“Article 4(a)(iii) requires that the dispute domain name was not only registered in bad faith, but also ‘is being used’ in bad faith. This language requires that the bad faith must be continuing at the date of the decision. The Respondent in the present case is no longer using the disputed domain name to direct users to a site selling discount medicines, but has desisted from this use and has ‘parked’ the disputed domain name. However, the Respondent has not for this reason ceased to use the disputed domain name in bad faith, because the evidence satisfies the Panel that the Respondent continues to hold and use this domain name with the intention of deceiving internet users and being in a position to take advantage of the commercial reputation of the Complainants’ trademark.
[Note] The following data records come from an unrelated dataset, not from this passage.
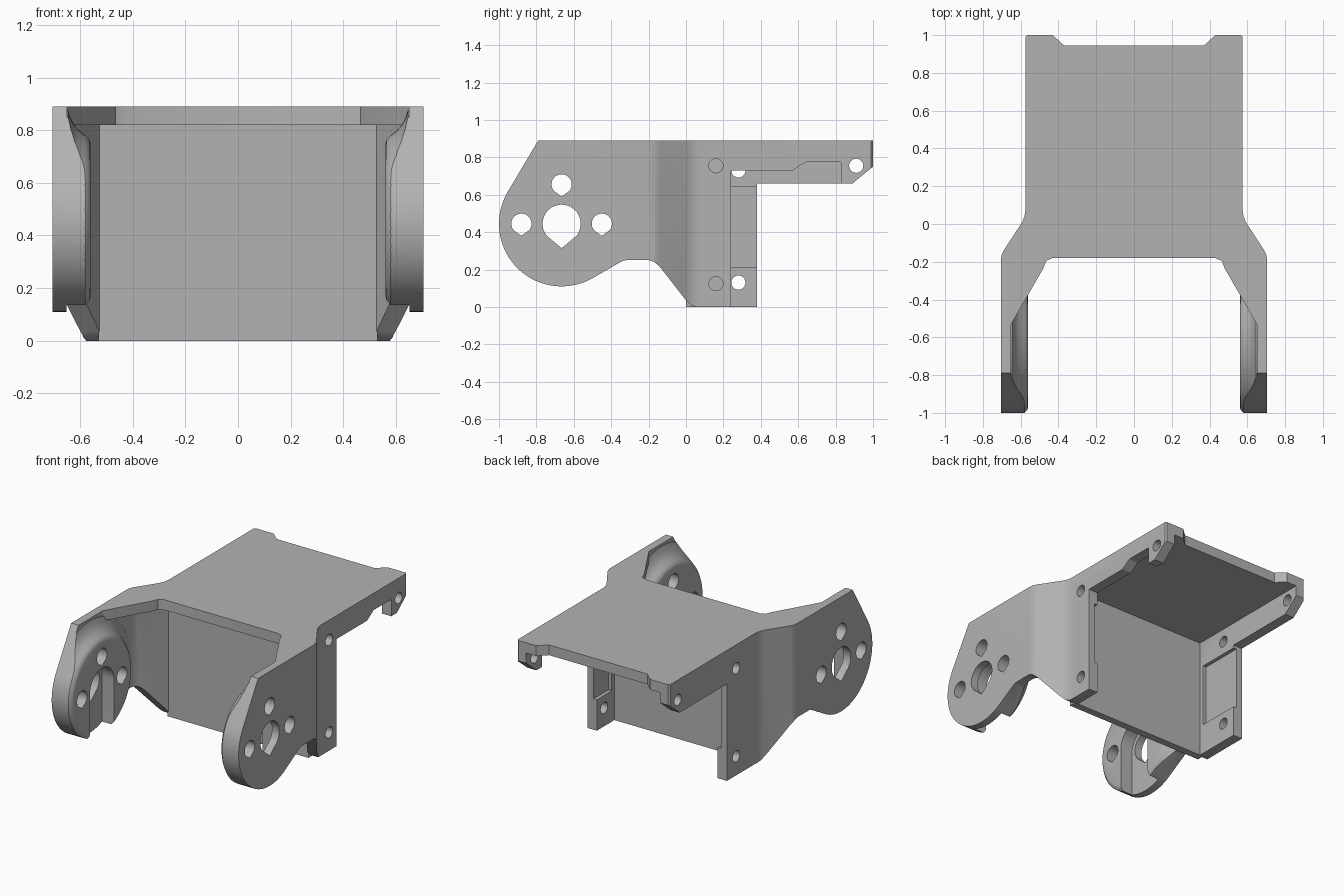
import bpy, bmesh
from math import sin, cos, radians, pi
from mathutils import Matrix

cube = bpy.data.objects.get("Cube")
if cube:
    bpy.data.objects.remove(cube, do_unlink=True)

grey = bpy.data.materials.new("matte grey")
grey.use_nodes = True
tone = (0.45, 0.45, 0.45, 1)
grey.diffuse_color = tone
grey.node_tree.nodes["Principled BSDF"].inputs["Base Color"].default_value = tone

TOP = 0.89
PIVOT_Y, PIVOT_Z, PIVOT_R = -0.665, 0.445, 0.335


def finish(name, bm):
    bmesh.ops.remove_doubles(bm, verts=bm.verts, dist=1e-5)
    bmesh.ops.recalc_face_normals(bm, faces=bm.faces)
    me = bpy.data.meshes.new(name)
    bm.to_mesh(me)
    bm.free()
    ob = bpy.data.objects.new(name, me)
    bpy.context.collection.objects.link(ob)
    me.materials.append(grey)
    return ob


def prism(name, pts, axis, lo, hi):
    """Extrude an outline: axis z takes (x, y) points, axis x takes (y, z)."""
    bm = bmesh.new()
    place = {"z": lambda p: (p[0], p[1], lo), "x": lambda p: (lo, p[0], p[1])}[axis]
    face = bm.faces.new([bm.verts.new(place(p)) for p in pts])
    out = bmesh.ops.extrude_face_region(bm, geom=[face])
    step = (0, 0, hi - lo) if axis == "z" else (hi - lo, 0, 0)
    bmesh.ops.translate(bm, vec=step, verts=[v for v in out["geom"] if isinstance(v, bmesh.types.BMVert)])
    return finish(name, bm)


def block(name, x, y, z):
    return prism(name, [(x[0], y[0]), (x[1], y[0]), (x[1], y[1]), (x[0], y[1])], "z", *z)


def arc(cy, cz, r, a0, a1, n):
    angles = [radians(a0 + (a1 - a0) * i / n) for i in range(n + 1)]
    return [(cy + r * cos(a), cz + r * sin(a)) for a in angles]


def combine(ob, other, op):
    mod = ob.modifiers.new("cut", "BOOLEAN")
    mod.operation, mod.object, mod.solver = op, other, "EXACT"
    bpy.context.view_layer.objects.active = ob
    bpy.ops.object.modifier_apply(modifier=mod.name)
    bpy.data.objects.remove(other, do_unlink=True)


def smooth(ob):
    bpy.ops.object.select_all(action="DESELECT")
    ob.select_set(True)
    bpy.context.view_layer.objects.active = ob
    bpy.ops.object.shade_smooth_by_angle(angle=radians(28))


# Outer edge in plan, back to front, shared by the plate and the walls
outer = [(0.565, 1), (0.575, 0.99), (0.575, 0.07), (0.58, 0.04), (0.592, 0.01),
         (0.69, -0.14), (0.701, -0.165), (0.705, -0.19)]

# Top plate with its forked front
half = [(0.37, 0.945), (0.43, 1)] + outer + [
    (0.705, -0.79), (0.65, -0.79), (0.65, -0.53), (0.48, -0.235), (0.465, -0.195), (0.43, -0.18)]
plate = prism("top_plate", half + [(-x, y) for x, y in reversed(half)], "z", 0.82, TOP)
smooth(plate)

# Cross wall under the plate
wall_edge = [(-0.53, 0), (0.53, 0), (0.53, 0.05), (-0.53, 0.05)]
prism("cross_wall", wall_edge, "z", 0, 0.83)

# Side walls: plan strip plus pivot boss, trimmed to the side outline
front = [(-0.79, TOP)] + arc(PIVOT_Y, PIVOT_Z, PIVOT_R, 150, 300, 36) + [
    (-0.34, 0.246), (-0.32, 0.25), (-0.2, 0.25), (-0.17, 0.24), (-0.14, 0.215),
    (0, 0.035), (0.025, 0.01), (0.055, 0)]
tail = [(0.89, 0.66), (1, 0.75), (1, TOP)]
left_back = [(0.24, 0), (0.24, 0.73), (0.57, 0.73), (0.64, 0.775), (0.83, 0.775), (0.83, 0.66)]
right_back = [(0.38, 0), (0.38, 0.66)]


def boss(s):
    """Round pivot boss that flares into the wall."""
    bm = bmesh.new()
    rings = [(0.56, 0.305), (0.565, 0.32), (0.58, 0.335), (0.6, 0.35),
             (0.62, 0.372), (0.635, 0.4), (0.645, 0.43), (0.68, 0.43)]
    loops = [[bm.verts.new((s * x, y, z)) for y, z in arc(PIVOT_Y, PIVOT_Z, r, 0, 360, 64)[:-1]]
             for x, r in rings]
    bm.faces.new(loops[0])
    bm.faces.new(loops[-1])
    for a, b in zip(loops, loops[1:]):
        for i in range(64):
            j = (i + 1) % 64
            bm.faces.new((a[i], a[j], b[j], b[i]))
    return finish("boss", bm)


def side(name, s, back, holes):
    span = sorted((s * 0.4, s * 0.8))
    strip = outer + [(0.705, -1.1), (0.65, -1.1), (0.65, -0.22), (0.635, -0.18),
                     (0.52, 0.01), (0.505, 0.04), (0.505, 1)]
    ob = prism(name, [(s * x, y) for x, y in strip], "z", -0.1, 1)
    combine(ob, boss(s), "UNION")
    combine(ob, prism("outline", front + back + tail, "x", *span), "INTERSECT")
    # Pocket inside the rear post, and open slot below the pivot
    pocket = block("pocket", sorted((s * 0.45, s * 0.53)), (0.08, 0.5), (0.21, 0.64))
    combine(ob, pocket, "DIFFERENCE")
    slot = arc(PIVOT_Y, PIVOT_Z, 0.13, 0, 180, 20)
    slot += [(PIVOT_Y - 0.13, 0), (PIVOT_Y + 0.13, 0)]
    combine(ob, prism("slot", slot, "x", *sorted((s * 0.5, s * 0.651))), "DIFFERENCE")
    # Pivot holes end in a point at the bottom
    drops = [(0, 0, 0.102, 1.28), (0, 0.21, 0.054, 1.2), (0.215, 0, 0.054, 1.2), (-0.215, 0, 0.054, 1.2)]
    for dy, dz, r, tip in drops:
        y, z = PIVOT_Y + dy, PIVOT_Z + dz
        pts = arc(y, z, r, -40, 220, 30) + [(y, z - r * tip)]
        combine(ob, prism("hole", pts, "x", *span), "DIFFERENCE")
    # Screw holes
    for y, z in holes:
        combine(ob, prism("hole", arc(y, z, 0.038, 0, 360, 24)[:-1], "x", *span), "DIFFERENCE")
    smooth(ob)


side("left_side_wall", 1, left_back, [(0.16, 0.755), (0.16, 0.125), (0.91, 0.755)])
side("right_side_wall", -1, right_back, [(0.28, 0.73), (0.28, 0.13), (0.91, 0.755)])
Further, current bad faith use might be inferred from passive holding of a domain name in circumstances where (as in the present case) there is no evidence of any possible legitimate use of the domain name by the Respondent (see Telstra Corporation Limited v. Nuclear Marshmallows (WIPO Case No. D2000-0003 (February 18, 2000); Aventis, Aventis Pharma SA. v. John Smith (WIPO Case Nos. D2004-0565 and D2004-0624 (September 22, 2004)).”
This Panel adopts the basis of the decision of the panelist in the Aventis Pharma case, and holds that on the evidence submitted in this case – and in light of the failure by the Respondent to respond to the Complainant’s evidence and submissions - the Complainant has satisfied the requirements of paragraph 4(b)(iv) as to use in bad faith.
For the above reasons the Panel finds that the disputed domain name was both registered and used in bad faith.
For all the foregoing reasons, in accordance with paragraphs 4(i) of the Policy and 15 of the Rules, the Panel orders that the domain name <orange-broadband.com> be transferred to the Complainant.
Anthony Robin Connerty
Dated: June 20, 2006